EXERCISE REQUIREMENTS: In the listing below, start your output at the line with "pts in sections])" and end it after the line with "-.192, .08, .26, -.022, .075)", copying every line exactly.

GIVEN DATA:
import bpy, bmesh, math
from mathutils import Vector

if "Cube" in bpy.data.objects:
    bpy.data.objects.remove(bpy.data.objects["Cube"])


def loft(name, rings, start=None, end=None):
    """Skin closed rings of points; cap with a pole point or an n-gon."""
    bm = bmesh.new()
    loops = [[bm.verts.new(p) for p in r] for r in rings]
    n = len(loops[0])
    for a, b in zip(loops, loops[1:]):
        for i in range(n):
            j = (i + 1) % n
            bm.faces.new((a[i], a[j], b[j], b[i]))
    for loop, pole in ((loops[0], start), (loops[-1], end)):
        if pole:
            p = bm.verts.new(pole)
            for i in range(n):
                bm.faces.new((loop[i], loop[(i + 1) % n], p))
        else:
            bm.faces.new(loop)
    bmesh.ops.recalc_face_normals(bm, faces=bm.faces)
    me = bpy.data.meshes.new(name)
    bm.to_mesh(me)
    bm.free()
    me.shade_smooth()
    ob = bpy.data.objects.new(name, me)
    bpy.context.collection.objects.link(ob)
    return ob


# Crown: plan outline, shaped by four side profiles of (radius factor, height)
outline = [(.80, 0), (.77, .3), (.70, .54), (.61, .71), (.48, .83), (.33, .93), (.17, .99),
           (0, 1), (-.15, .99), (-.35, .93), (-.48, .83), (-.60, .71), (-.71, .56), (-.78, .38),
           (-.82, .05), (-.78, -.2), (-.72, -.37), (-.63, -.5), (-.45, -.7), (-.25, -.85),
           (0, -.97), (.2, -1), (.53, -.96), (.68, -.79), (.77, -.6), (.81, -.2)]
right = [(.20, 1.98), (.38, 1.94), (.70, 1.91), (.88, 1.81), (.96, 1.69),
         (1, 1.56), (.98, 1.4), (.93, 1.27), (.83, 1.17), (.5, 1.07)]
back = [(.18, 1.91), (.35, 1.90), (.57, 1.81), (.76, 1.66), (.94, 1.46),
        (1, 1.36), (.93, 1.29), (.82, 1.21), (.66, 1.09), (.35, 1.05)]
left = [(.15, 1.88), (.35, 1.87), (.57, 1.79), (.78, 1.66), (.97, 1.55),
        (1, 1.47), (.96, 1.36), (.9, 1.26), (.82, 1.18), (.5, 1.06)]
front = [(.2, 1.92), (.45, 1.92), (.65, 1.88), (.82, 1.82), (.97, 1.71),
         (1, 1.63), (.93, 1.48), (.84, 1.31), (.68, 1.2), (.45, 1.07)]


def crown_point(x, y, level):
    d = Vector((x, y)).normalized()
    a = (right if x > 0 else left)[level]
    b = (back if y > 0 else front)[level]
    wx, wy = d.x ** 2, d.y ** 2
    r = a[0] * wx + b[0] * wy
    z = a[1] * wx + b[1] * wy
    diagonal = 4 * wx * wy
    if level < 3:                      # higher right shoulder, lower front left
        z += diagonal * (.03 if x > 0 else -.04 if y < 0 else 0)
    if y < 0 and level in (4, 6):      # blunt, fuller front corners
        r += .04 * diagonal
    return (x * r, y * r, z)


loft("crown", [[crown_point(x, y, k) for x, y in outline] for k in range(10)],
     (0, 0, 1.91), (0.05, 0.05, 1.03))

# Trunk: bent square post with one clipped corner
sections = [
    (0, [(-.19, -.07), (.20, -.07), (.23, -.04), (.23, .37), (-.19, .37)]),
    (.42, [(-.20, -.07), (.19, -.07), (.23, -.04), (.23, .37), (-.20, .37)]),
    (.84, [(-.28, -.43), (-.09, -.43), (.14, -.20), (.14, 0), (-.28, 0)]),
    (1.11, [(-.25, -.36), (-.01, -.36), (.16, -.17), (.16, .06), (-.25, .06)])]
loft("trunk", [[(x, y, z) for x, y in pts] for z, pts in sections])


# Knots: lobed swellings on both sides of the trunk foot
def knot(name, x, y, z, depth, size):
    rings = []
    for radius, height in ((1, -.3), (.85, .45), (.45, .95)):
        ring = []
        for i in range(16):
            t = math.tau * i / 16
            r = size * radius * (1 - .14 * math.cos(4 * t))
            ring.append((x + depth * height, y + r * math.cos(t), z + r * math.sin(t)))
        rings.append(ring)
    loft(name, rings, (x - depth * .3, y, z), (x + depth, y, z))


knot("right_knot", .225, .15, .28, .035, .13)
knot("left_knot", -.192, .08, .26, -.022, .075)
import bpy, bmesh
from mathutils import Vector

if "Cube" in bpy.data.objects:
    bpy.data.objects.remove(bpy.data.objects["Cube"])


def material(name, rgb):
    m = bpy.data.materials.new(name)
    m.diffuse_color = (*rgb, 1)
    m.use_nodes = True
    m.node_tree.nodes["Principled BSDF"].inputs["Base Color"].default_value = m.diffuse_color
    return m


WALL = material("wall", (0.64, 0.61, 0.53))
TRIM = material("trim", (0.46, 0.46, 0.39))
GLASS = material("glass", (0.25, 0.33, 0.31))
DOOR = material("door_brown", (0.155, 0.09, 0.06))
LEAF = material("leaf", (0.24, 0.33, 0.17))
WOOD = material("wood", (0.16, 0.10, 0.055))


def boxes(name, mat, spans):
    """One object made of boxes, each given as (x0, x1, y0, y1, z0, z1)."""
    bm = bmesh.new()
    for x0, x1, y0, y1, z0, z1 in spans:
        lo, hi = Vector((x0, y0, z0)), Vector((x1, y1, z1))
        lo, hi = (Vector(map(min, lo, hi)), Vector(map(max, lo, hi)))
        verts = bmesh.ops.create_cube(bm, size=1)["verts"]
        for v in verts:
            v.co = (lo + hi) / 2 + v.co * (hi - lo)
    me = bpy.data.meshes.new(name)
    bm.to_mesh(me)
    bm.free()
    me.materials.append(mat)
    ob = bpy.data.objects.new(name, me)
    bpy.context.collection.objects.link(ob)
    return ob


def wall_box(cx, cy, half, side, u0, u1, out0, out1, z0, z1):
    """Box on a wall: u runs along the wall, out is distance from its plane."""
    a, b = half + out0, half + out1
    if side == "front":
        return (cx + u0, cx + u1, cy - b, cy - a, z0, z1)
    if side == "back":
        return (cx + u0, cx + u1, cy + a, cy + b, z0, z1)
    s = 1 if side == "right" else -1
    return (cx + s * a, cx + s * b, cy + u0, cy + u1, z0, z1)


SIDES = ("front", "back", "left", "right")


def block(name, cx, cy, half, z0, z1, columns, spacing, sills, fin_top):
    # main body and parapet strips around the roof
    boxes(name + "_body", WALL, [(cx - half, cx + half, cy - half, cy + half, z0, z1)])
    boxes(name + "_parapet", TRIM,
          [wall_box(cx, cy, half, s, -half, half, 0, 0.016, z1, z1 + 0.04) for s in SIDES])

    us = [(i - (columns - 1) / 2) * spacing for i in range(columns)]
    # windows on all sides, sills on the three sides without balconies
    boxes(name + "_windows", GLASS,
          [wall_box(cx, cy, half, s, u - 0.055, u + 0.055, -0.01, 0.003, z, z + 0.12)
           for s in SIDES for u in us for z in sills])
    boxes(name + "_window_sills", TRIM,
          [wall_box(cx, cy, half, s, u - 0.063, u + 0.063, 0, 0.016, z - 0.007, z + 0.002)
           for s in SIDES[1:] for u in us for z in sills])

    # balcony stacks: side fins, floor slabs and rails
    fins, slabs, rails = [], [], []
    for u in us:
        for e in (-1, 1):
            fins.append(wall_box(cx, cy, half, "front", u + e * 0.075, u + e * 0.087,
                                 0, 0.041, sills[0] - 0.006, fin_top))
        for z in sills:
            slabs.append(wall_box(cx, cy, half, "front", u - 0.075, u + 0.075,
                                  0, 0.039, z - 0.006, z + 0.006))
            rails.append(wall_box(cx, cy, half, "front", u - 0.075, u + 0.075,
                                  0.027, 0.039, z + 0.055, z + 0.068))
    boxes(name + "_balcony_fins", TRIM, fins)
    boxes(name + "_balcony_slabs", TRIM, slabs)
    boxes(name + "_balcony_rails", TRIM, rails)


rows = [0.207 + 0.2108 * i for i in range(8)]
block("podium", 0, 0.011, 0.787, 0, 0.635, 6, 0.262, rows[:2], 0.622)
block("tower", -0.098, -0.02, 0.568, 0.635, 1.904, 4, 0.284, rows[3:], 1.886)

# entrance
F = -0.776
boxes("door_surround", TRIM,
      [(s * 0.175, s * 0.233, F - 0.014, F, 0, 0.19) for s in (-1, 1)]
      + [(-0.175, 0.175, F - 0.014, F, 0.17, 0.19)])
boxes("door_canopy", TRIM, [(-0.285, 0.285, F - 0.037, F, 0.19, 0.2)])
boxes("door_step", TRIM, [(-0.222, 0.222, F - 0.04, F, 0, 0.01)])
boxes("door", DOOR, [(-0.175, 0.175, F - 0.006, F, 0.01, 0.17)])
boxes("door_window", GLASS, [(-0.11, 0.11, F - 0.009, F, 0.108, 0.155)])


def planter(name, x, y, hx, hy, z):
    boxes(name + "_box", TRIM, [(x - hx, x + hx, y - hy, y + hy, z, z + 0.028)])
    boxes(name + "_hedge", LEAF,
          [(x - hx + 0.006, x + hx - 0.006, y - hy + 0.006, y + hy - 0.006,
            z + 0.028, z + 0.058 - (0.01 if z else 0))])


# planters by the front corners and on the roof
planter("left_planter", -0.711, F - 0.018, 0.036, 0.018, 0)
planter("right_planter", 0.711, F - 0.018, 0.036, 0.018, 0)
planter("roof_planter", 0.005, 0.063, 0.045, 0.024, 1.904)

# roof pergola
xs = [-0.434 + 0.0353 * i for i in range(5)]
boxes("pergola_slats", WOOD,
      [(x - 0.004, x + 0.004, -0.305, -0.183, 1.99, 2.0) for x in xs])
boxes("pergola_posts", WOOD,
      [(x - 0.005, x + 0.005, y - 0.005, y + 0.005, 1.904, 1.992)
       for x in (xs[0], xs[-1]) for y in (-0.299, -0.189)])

ANSWER TO THIS EXERCISE:
loft("trunk", [[(x, y, z) for x, y in pts] for z, pts in sections])


# Knots: lobed swellings on both sides of the trunk foot
def knot(name, x, y, z, depth, size):
    rings = []
    for radius, height in ((1, -.3), (.85, .45), (.45, .95)):
        ring = []
        for i in range(16):
            t = math.tau * i / 16
            r = size * radius * (1 - .14 * math.cos(4 * t))
            ring.append((x + depth * height, y + r * math.cos(t), z + r * math.sin(t)))
        rings.append(ring)
    loft(name, rings, (x - depth * .3, y, z), (x + depth, y, z))


knot("right_knot", .225, .15, .28, .035, .13)
knot("left_knot", -.192, .08, .26, -.022, .075)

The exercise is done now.